Dressing to Exercise
David Coggins considers the perilous state of sporting clothes
Exercise should be simple, but inevitably it becomes complicated. You want to go out and run in the sun. What could be easier? But how much should you stretch? How much arch support do your feet need? Or do they, in fact, need any at all? Barefoot marathoners say one thing, sneaker cartels another. Theories conflict, and we begin to fear that in trying to improve our physiques, we are courting muscular disaster. Perhaps this is why runners always look so aggrieved.
In New York, where space is limited and everybody is a judge, the implications are magnified. It’s not only which gym you go to, it’s what type of yoga you practice, which park you run in, whether you box or row, play squash or faux mountain climb. There are infinite considerations, but one question trumps the rest: What are you going to wear?
When we exercise, we shouldn’t compose an ensemble with the attention required to attend the Costume Institute gala. Exercise is supposed to be liberating: You’re supposed to care about your heart rate not your hemline. What we wear when we sweat is revealing, because it shows how we perceive ourselves in a more natural state. Some insist on formality: Chloë Sevigny’s character in Whit Stillman’s film The Last Days of Disco runs in Central Park in a trench coat and looks lovely.
Others allow nature to have its way: Men who should know better wear tube socks of dubious provenance and malodorous sweatshirts they should have abandoned back in college. That’s the same thinking that has caused people on airplanes to look as if they’re attending a slumber party. Classicists know better, and there’s no reason not to look dashing on the playing field.

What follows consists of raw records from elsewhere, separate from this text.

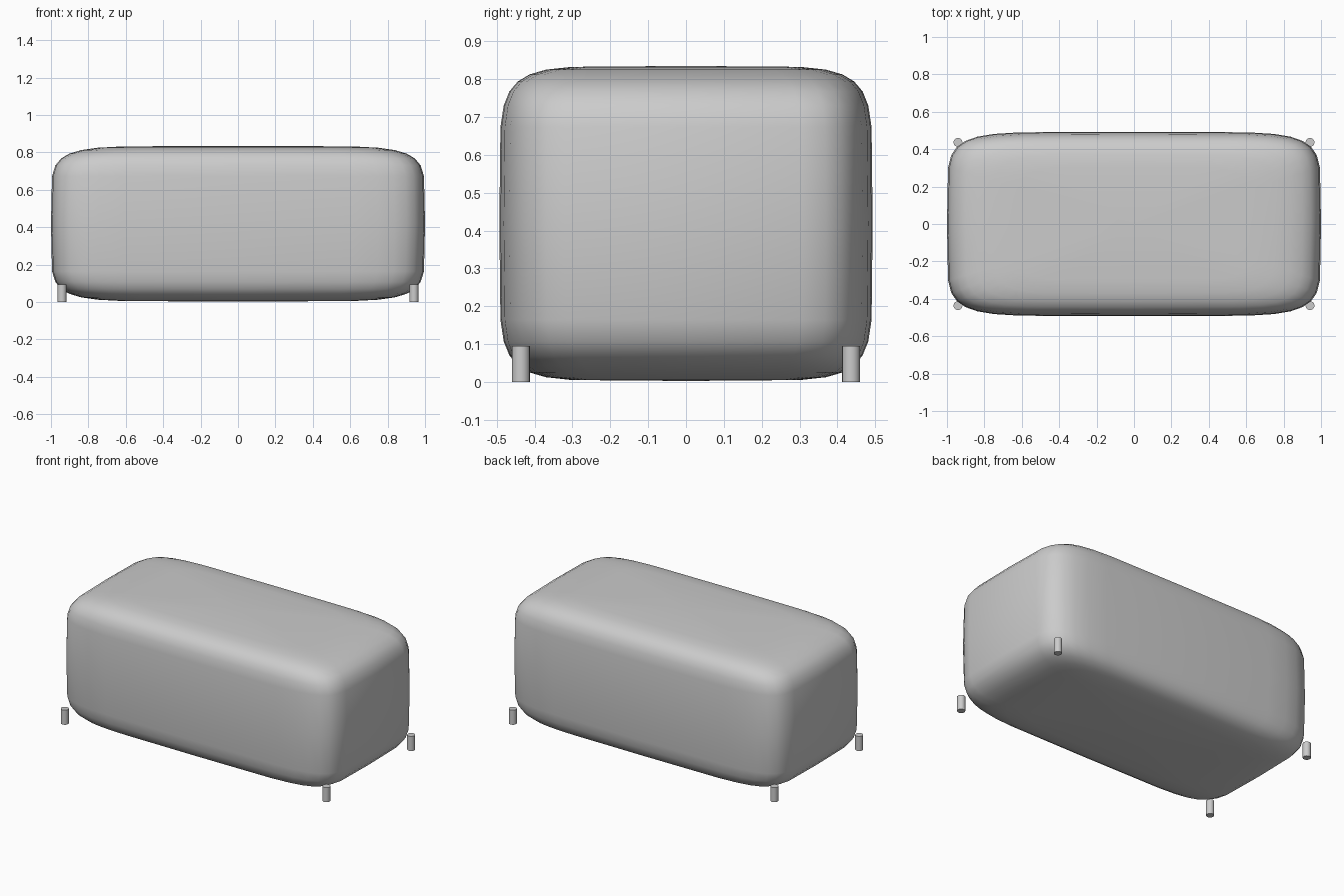
import bpy, bmesh, math
from mathutils import Matrix

if "Cube" in bpy.data.objects:
    bpy.data.objects.remove(bpy.data.objects["Cube"])

HALF = (1.0, 0.493, 0.416)   # half sizes of the body
MID_Z = 0.419
POWER = 0.3                  # squareness of the rounded box


def squared(v):
    return 0.0 if abs(v) < 1e-5 else math.copysign(abs(v) ** POWER, v)


def add_object(name, bm):
    mesh = bpy.data.meshes.new(name)
    bm.to_mesh(mesh)
    bm.free()
    obj = bpy.data.objects.new(name, mesh)
    bpy.context.collection.objects.link(obj)
    bpy.ops.object.select_all(action='DESELECT')
    obj.select_set(True)
    bpy.context.view_layer.objects.active = obj
    return obj


# Body: a sphere squared off into a soft, rounded box
bm = bmesh.new()
bmesh.ops.create_uvsphere(bm, u_segments=32, v_segments=16, radius=1.0)
for v in bm.verts:
    v.co = [squared(c) * h for c, h in zip(v.co, HALF)]
    v.co.z += MID_Z
add_object("rounded_body", bm)
bpy.ops.object.shade_smooth()

# Feet: four short pegs at the corners
for side, sx in (("left", -1), ("right", 1)):
    for end, sy in (("front", -1), ("back", 1)):
        bm = bmesh.new()
        bmesh.ops.create_cone(bm, cap_ends=True, segments=16,
                              radius1=0.024, radius2=0.024, depth=0.095,
                              matrix=Matrix.Translation((sx * 0.941, sy * 0.436, 0.0475)))
        add_object(f"{end}_{side}_foot", bm)
        bpy.ops.object.shade_smooth_by_angle(angle=math.radians(40))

The most natural form of exercise is swimming, and the most natural way to swim is in the nude. Even that’s getting harder to do. This was common practice at the Racquet and Tennis Club, the New York Athletic Club and other Gilded Age clubs around New York—until the 1980s, when they were forced to admit women. A 2005 article from the Times described consternation among male Racquet and Tennis Club members who had to abandon their natural prerogatives and don their trunks. They felt they were failing to uphold a tradition dating to the Greeks.
But it’s not lack of clothes that afflicts us, it’s too many. Too much technology promising too many things. I say, if a fabric is trademarked, you should raise an eyebrow. You’re told that squeezing into some engineered shmata will make you more aerodynamic, move heat away from your body, and improve your performance by a fraction of a second. That makes sense for Olympians, but it makes the rest of us look ready for space travel to the unstylish side of the galaxy. And the colors, oh, the colors! Rental car burgundy, sports arena turquoise, searing tangerine.
The irony is that traditional active sportswear looked very smart—from rugby shirts to polos to boat shoes. Old-time baseball players looked terrific in loose-fitting flannel jerseys, while their managers wore great shawl-collar cardigans. Tom Landry dignified the Cowboys’s sideline in coat, tie and hat, but then the NFL demanded “official gear,” and suits were banned. Now, coaches sport team windbreakers and visors on the sidelines, like Vegas dealers. The corporate logo, once found inside a shirt, is now the entire shirt. Even golfers, once sport’s nattiest dressers, are as logo-plastered as a NASCAR driver.
Capitalism will naturally intrude into sport, but it can be done with style. When René Lacoste, elegant in his tennis whites, adorned his shirts with a large crocodile, he was credited with creating the first logo, but subsequent generations have sadly failed his standard. Now, tennis players wear colors like those worn by highway crews trying to avoid oncoming traffic.
When I was growing up, my father wore a white cricket sweater with pink-and-black-trimmed collar to our weekly tennis match. He carried his racquet in a canvas carpenter’s bag. That nuance was lost on me as a teenager, but now it strikes me as just the right balance of dash, irreverence and unpredictability, which, incidentally, recalls my dad’s tennis game as well.
There’s still hope for a higher standard. Speaking of sport coats, the Italian designer Luciano Barbera says: “Any time I see a man playing tennis or golf in his jacket, I know he and I can be friends.” That’s the spirit. For more inspiration, it’s instructive to stop by the tennis courts in the Luxembourg Gardens to see what the Parisians are wearing. In trousers and canvas sneakers and with an air of panache, they make little concession to the fact that they’re exercising at all. It looks as if they are more likely to head to a café afterward than a power cleanse. It’s true that France no longer ranks as a great tennis nation, but the French still have their priorities in order. BG